As we approach the season of Thanksgiving I’m left to wonder, what useful purpose does it serve to give thanks? How does giving thanks advance our cause or serve in self-actualization? As we collectively morph into a society where individuals exist only for self aggrandizement, where the only things worth doing seem to mean the only things worth doing to please myself, where does thanksgiving fit? If anything, an attitude of humble appreciation stands in sharp contrast to the mentality of entitlement. After all, why should I be grateful for things I naturally deserve? If everything is viewed as a matter of rights, even human rights, how could we possibly allow ourselves to denigrate what belongs to us as a matter of course? We do not seek privileges, but rights. Gratitude is not required.

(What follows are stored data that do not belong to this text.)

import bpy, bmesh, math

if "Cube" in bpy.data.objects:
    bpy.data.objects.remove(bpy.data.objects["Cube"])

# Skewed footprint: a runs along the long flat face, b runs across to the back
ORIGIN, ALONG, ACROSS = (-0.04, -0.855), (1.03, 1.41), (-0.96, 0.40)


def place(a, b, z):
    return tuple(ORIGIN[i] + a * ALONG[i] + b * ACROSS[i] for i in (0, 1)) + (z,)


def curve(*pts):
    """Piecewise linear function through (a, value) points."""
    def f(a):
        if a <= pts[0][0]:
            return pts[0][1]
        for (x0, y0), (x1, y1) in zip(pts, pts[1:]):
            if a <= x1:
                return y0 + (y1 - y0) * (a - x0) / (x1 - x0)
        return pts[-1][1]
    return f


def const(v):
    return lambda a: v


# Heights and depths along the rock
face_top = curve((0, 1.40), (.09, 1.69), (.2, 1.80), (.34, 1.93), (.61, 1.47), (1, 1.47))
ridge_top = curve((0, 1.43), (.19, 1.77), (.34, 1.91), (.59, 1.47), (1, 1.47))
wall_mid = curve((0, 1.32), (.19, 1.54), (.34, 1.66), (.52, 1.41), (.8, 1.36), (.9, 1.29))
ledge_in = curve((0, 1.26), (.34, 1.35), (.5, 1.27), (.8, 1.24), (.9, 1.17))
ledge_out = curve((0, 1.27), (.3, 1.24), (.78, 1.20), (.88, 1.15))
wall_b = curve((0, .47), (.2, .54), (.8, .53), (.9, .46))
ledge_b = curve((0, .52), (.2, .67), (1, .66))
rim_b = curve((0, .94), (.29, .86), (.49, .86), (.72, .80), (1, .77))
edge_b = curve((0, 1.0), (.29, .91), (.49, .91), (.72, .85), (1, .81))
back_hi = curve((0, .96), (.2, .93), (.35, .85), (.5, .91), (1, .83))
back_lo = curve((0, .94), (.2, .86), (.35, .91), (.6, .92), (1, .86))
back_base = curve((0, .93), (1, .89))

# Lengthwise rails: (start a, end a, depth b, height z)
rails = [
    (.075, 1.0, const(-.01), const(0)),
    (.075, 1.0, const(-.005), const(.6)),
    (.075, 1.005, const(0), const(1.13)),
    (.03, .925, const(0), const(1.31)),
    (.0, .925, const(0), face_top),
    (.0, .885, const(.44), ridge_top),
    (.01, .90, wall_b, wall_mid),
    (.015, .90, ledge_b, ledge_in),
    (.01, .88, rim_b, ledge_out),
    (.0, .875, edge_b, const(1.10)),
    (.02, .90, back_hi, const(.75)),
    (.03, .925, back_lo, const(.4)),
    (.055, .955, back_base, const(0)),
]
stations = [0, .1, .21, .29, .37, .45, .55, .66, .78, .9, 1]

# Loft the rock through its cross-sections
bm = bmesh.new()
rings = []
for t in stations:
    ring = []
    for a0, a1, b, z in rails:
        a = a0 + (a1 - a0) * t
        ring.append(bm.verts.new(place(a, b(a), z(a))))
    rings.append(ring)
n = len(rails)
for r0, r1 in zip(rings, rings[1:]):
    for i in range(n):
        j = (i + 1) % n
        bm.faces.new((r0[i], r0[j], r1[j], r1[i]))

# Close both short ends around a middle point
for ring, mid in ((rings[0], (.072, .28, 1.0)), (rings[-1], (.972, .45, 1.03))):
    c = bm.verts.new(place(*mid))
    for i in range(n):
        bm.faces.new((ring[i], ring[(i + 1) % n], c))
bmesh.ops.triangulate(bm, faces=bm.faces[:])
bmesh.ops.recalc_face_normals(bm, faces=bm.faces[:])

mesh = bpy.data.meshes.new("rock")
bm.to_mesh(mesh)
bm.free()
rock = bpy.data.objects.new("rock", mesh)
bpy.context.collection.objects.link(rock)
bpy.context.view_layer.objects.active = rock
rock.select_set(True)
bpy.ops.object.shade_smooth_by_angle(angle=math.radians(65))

Perhaps thanksgiving stands as a corrective to a flawed world view. The world doesn’t owe us anything. Healthcare, education, freedom from discrimination, the ability to grow and advance are not truly rights. Most of the world lives without the assurances of comfort and support. The rights of all humans, while nobly articulated in documents and declarations, bear little weight in the real world where self interests collide and power struggles that have existed since the time of Cain and Abel continue to fracture homes and families.
Thanksgiving reminds us that in this world there are few guarantees. The few things are guaranteed tend not to be pleasant. Thanksgiving reminds us that there is a God who provides for us out of the richness of his grace. He sustains the fragile little ball we call our temporary home and we are blessed with an invitation to stay. Thanksgiving reminds us that our focus needs to be on something beyond us, wholly other and transcendent. Thanksgiving reminds us that what we have received is well beyond what we deserve.
In a world bombarded with illusory rights, thanksgiving reminds us of grace and mercy and blessing. It draws us into a relationship with the Divine, the Holy God. It reminds us of the sacrifice of God to reconcile us with Him. We are called to that same sense of sacrifice in our relationships with others. Thanksgiving reminds us that like is not about what you gain, but what you give, both to God and to others. Only those who are thankful understand the eternal perspective to love.